▶ [Your task]
Below are some records. Return exactly the lines from the one containing "for x, z, r" through the one containing "slot = [(0.033", both included, and only those.

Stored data
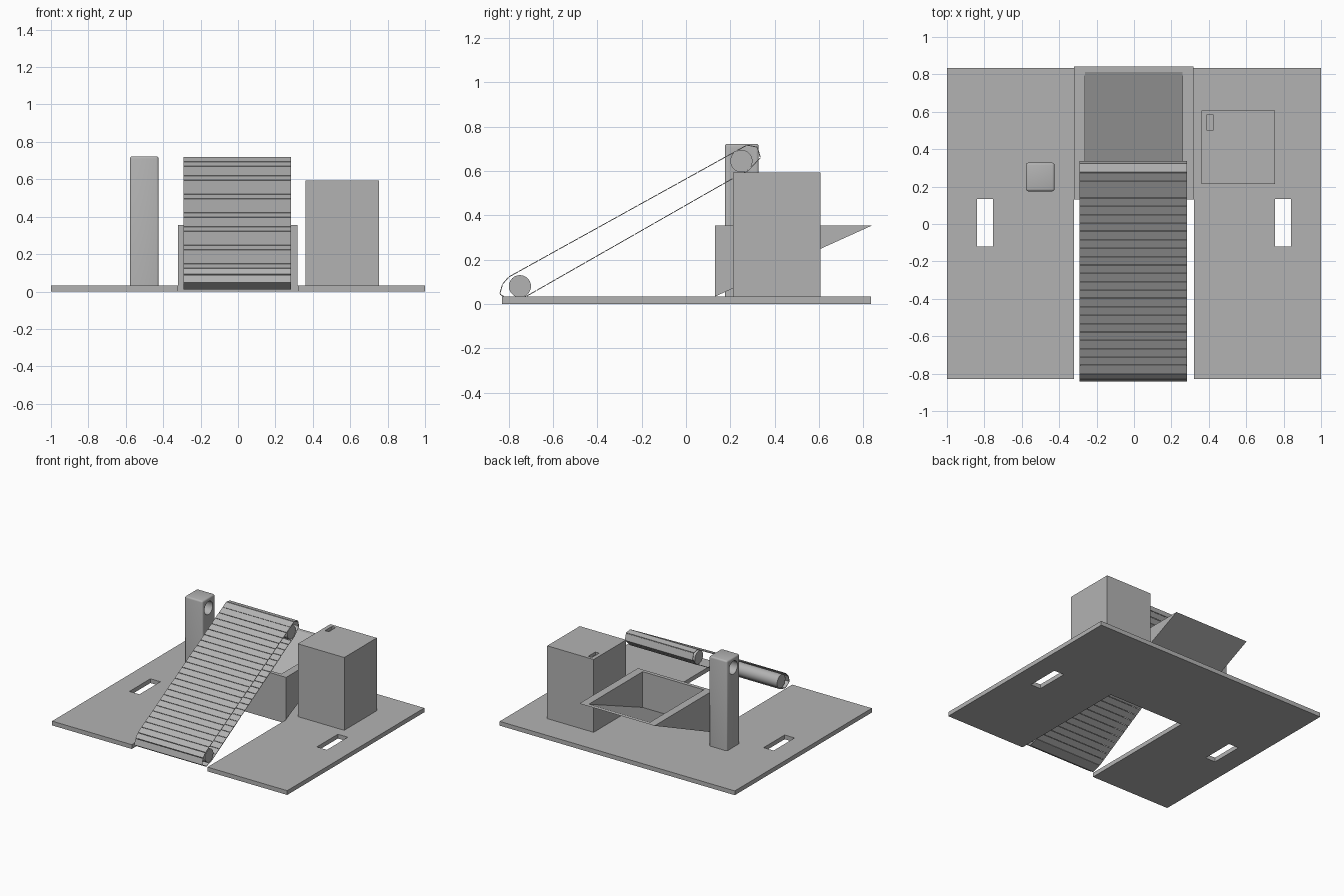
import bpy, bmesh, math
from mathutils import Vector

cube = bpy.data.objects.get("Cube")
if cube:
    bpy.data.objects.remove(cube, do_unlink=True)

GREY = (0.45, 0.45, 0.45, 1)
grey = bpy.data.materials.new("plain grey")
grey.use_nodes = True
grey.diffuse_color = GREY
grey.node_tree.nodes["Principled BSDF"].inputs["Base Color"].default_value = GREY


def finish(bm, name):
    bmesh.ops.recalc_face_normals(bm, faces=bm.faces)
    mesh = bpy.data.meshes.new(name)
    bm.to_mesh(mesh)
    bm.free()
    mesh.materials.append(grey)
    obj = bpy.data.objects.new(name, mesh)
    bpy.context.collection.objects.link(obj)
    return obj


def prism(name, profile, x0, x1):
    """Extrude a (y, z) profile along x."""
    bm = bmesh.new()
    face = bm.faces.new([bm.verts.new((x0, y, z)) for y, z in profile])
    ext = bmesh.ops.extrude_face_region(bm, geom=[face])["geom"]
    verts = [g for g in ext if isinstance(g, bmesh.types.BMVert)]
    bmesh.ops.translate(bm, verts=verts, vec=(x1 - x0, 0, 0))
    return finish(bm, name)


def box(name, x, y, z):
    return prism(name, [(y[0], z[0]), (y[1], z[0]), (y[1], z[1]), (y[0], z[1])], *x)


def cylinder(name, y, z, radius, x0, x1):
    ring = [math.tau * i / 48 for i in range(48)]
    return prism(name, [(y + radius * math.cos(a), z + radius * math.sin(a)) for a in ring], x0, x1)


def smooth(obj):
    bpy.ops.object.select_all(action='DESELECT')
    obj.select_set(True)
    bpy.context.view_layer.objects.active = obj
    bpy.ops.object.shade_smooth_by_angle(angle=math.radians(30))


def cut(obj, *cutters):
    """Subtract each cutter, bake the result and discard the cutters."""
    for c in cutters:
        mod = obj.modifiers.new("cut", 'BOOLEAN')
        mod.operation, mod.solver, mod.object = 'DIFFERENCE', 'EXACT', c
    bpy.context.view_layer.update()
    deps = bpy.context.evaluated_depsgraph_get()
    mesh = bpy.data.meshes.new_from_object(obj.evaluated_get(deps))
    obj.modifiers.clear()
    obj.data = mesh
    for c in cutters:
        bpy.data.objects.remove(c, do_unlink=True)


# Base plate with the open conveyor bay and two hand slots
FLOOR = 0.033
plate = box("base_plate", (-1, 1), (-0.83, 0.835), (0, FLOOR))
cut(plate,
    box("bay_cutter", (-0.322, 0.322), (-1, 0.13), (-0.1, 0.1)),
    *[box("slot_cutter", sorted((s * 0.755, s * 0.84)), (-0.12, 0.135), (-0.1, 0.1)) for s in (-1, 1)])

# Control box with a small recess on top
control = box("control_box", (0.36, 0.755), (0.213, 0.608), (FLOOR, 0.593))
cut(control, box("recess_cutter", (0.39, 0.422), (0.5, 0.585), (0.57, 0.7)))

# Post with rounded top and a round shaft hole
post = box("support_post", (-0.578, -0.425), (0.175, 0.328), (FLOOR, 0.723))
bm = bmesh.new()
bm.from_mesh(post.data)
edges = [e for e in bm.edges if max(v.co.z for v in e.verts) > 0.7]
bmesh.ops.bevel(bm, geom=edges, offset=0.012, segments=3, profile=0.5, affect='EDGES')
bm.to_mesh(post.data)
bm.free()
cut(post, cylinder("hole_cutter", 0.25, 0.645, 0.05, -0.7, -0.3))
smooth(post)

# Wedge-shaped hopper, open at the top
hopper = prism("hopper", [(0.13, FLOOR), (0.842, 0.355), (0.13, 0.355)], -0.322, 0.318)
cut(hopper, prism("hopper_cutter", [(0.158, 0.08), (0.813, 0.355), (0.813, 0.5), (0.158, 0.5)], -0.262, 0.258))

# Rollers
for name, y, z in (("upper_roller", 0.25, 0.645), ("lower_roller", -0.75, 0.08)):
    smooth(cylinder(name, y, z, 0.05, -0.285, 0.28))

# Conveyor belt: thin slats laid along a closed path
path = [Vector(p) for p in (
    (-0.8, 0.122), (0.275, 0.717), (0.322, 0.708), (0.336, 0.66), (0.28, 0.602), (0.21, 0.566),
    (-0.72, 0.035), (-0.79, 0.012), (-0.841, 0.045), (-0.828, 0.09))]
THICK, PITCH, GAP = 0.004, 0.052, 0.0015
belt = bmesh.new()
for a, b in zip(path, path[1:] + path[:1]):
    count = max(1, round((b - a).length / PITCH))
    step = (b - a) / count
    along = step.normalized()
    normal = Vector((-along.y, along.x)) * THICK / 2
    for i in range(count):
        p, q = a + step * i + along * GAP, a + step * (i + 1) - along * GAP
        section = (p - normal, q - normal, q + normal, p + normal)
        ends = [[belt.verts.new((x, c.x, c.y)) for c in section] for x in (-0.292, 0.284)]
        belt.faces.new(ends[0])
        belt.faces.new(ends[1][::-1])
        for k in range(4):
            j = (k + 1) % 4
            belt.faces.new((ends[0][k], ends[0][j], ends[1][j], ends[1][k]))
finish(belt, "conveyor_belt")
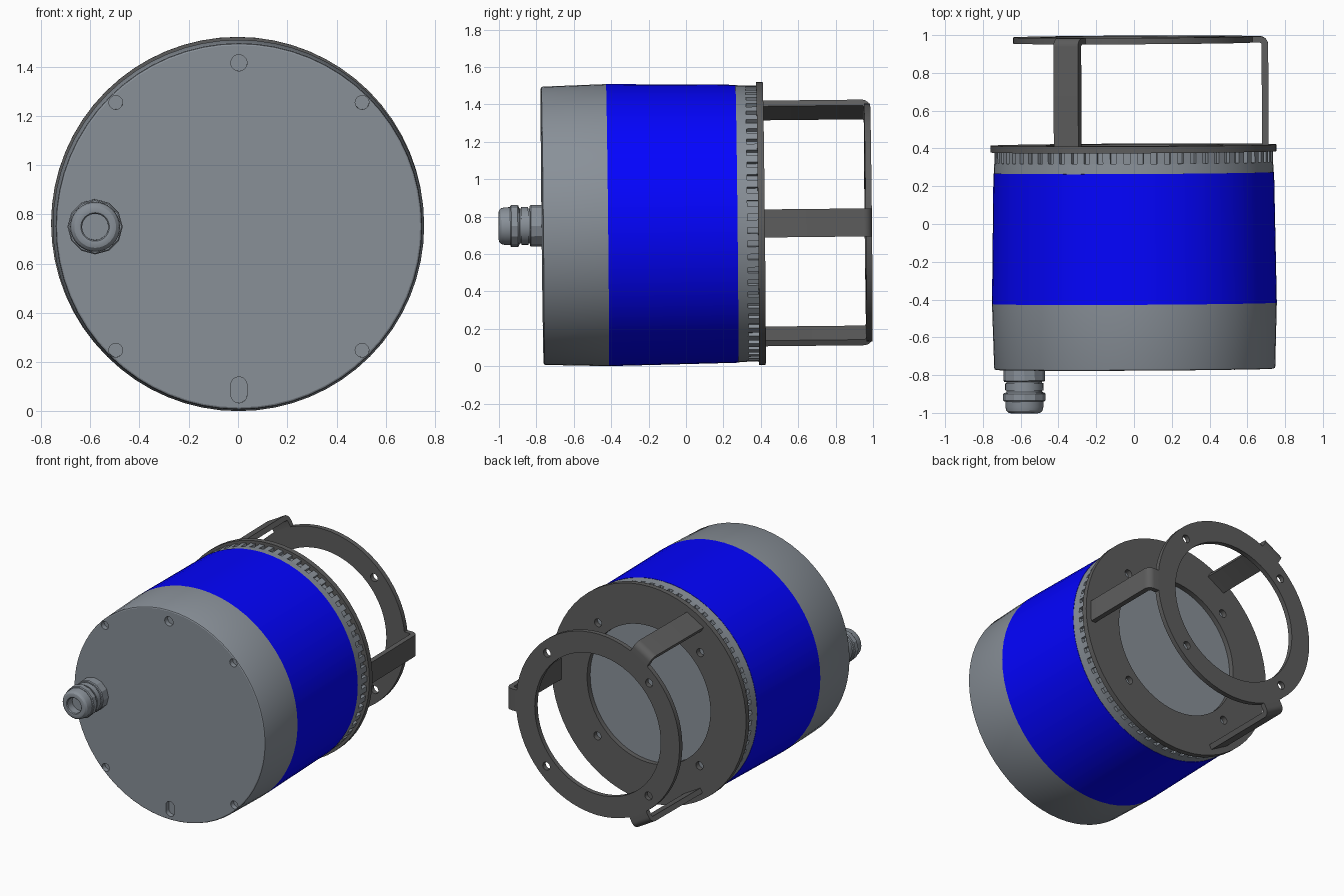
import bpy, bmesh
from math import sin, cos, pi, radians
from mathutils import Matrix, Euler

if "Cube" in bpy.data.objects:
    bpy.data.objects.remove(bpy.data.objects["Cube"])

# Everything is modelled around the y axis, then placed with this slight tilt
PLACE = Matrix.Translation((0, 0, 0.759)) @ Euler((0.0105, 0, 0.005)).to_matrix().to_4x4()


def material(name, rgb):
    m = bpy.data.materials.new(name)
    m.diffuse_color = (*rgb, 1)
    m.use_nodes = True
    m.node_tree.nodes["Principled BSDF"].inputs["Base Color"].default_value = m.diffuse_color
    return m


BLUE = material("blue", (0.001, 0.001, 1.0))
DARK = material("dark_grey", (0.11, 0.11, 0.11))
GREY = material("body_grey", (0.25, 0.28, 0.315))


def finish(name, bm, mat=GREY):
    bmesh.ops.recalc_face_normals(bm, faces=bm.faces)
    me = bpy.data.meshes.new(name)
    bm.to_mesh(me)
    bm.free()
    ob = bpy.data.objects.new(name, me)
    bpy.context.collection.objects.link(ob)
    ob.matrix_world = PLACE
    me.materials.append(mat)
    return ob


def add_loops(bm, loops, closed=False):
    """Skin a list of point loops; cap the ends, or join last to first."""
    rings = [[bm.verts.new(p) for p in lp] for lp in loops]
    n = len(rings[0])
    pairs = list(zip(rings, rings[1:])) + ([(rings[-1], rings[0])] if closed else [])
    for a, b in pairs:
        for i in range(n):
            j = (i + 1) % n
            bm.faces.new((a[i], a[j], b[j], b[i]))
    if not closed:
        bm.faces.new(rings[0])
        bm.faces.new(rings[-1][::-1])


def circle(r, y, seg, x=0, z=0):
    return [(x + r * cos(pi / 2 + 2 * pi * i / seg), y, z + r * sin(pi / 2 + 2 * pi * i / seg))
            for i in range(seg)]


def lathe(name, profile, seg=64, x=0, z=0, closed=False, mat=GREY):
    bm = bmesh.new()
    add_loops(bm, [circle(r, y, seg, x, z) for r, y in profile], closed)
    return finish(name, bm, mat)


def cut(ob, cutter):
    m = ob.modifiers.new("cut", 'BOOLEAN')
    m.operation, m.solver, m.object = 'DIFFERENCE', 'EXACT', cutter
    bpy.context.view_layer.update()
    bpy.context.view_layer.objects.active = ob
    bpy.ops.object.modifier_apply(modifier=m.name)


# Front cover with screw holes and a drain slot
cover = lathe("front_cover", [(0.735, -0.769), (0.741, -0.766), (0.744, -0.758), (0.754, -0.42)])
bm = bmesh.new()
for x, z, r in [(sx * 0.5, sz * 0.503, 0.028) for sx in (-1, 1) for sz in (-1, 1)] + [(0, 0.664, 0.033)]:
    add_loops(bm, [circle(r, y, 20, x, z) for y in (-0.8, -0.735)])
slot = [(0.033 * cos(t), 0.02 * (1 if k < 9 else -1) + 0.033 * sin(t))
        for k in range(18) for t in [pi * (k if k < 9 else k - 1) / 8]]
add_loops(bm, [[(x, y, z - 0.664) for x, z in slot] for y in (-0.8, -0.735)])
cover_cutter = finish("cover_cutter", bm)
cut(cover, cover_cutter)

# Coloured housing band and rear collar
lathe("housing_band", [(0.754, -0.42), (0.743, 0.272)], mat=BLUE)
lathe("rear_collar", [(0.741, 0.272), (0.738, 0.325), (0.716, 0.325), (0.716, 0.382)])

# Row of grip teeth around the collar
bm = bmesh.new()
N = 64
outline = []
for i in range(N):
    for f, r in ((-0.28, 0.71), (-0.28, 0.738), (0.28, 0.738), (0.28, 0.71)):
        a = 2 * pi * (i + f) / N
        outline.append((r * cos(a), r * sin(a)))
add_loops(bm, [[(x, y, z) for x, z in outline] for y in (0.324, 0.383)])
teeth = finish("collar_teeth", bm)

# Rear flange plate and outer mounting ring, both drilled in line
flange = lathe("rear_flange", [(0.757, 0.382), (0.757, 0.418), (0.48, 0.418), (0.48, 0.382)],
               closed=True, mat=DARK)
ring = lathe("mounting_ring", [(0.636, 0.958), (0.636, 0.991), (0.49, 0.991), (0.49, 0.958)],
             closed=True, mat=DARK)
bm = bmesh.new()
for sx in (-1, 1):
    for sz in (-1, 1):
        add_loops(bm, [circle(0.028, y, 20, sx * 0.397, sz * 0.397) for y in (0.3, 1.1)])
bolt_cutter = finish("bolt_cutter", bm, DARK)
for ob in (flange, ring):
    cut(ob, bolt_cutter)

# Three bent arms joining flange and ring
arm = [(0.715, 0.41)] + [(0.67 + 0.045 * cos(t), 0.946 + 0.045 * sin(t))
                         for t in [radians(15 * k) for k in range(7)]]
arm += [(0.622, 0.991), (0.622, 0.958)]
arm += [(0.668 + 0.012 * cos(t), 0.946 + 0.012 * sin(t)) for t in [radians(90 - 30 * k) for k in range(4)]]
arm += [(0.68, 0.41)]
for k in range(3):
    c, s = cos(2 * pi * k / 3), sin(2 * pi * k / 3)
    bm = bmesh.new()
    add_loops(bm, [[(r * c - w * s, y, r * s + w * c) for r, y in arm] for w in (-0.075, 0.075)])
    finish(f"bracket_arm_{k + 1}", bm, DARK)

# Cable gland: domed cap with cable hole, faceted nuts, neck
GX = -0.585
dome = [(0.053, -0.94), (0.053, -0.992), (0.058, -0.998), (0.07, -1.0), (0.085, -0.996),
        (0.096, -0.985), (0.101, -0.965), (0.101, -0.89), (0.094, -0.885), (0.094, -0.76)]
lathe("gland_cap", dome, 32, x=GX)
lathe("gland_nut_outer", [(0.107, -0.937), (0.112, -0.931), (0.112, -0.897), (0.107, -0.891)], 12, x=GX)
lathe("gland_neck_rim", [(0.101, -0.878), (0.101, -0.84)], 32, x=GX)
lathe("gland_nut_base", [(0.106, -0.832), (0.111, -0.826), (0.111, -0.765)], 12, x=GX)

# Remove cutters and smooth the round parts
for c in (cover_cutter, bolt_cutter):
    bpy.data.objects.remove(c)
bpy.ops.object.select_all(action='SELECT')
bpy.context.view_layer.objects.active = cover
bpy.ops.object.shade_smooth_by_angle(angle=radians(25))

▶ [Your response]
for x, z, r in [(sx * 0.5, sz * 0.503, 0.028) for sx in (-1, 1) for sz in (-1, 1)] + [(0, 0.664, 0.033)]:
    add_loops(bm, [circle(r, y, 20, x, z) for y in (-0.8, -0.735)])
slot = [(0.033 * cos(t), 0.02 * (1 if k < 9 else -1) + 0.033 * sin(t))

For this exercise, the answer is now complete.